well advanced stage". He gave no publication date.
FCA Chairman John Griffith-Jones recused himself from one
board meeting when it discussed the report because he is the
former head of accountants KPMG, who audited HBOS.
He said the FCA had signed a memorandum of understanding
with auditors that required them to swap information with
regulators and blow the whistle on breaches of rules at banks.
The HBOS report was requested by UK parliament's treasury
committee, keen to see more bankers hauled over the coals for
reckless behaviour that also led to RBS needing help.
Wheatley said regulators would get tougher criminal powers
to curb reckless behaviour but noted the FCA had no policy of
targetting high profile scalps in the industry.
"We will see a change and you can be confident that, looking
forward, accountability will rest on the shoulders of senior
people in financial institutions," Wheatley said.
Last year the FSA and the Bank of England were criticised
for over-reaching themselves in forcing the departure of Bob
Diamond as chief executive of Barclays.
On Thursday one former FSA official asked what judicial
process was followed internally before taking this action.
Bailey said the FSA had found a "pattern of behaviour" at
Barclays that was brought to a head by the bank's fine last year
for rigging the Libor interest rate.
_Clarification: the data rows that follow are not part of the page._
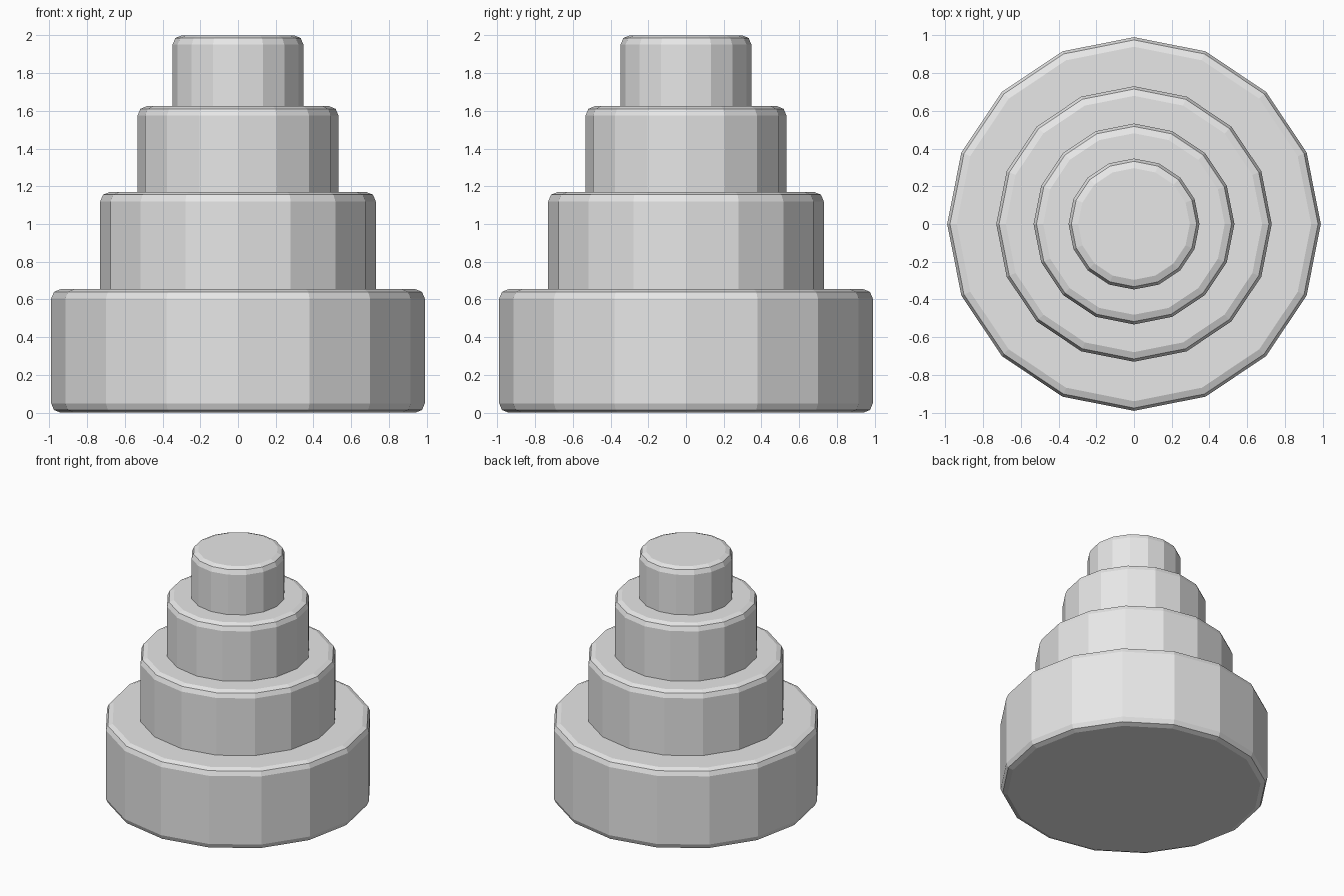
import bpy

default = bpy.data.objects.get("Cube")
if default:
    bpy.data.objects.remove(default, do_unlink=True)

SIDES = 16
BEVEL = 0.05
OVERLAP = 0.12  # how far each upper tier sinks into the one below

grey = bpy.data.materials.new("light_grey")
grey.use_nodes = True
grey.diffuse_color = (0.8, 0.8, 0.8, 1)
grey.node_tree.nodes["Principled BSDF"].inputs["Base Color"].default_value = (0.8, 0.8, 0.8, 1)


def add_tier(name, radius, bottom, top):
    """Flat-sided cylinder with rounded rims, first corner on the y axis."""
    bpy.ops.mesh.primitive_cylinder_add(
        vertices=SIDES, radius=radius, depth=top - bottom,
        location=(0, 0, (bottom + top) / 2))
    tier = bpy.context.object
    tier.name = name
    tier.data.materials.append(grey)
    # The 30 degree limit rounds only the top and bottom rims
    rim = tier.modifiers.new("rounded_rim", "BEVEL")
    rim.width = BEVEL
    rim.segments = 2
    rim.limit_method = "ANGLE"
    bpy.ops.object.shade_flat()
    return tier


# Stacked tiers, widest at the base
tiers = [
    ("base_tier", 0.99, 0.655),
    ("lower_middle_tier", 0.73, 1.17),
    ("upper_middle_tier", 0.532, 1.625),
    ("top_tier", 0.347, 2.0),
]
bottom = 0.0
for name, radius, top in tiers:
    add_tier(name, radius, bottom, top)
    bottom = top - OVERLAP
He signalled no regrets in the way Diamond was dealt with.
"We are very clearly committed to being a forward looking
regulator with the use of judgement," said Bailey, who is also
Deputy Governor of the Bank of England.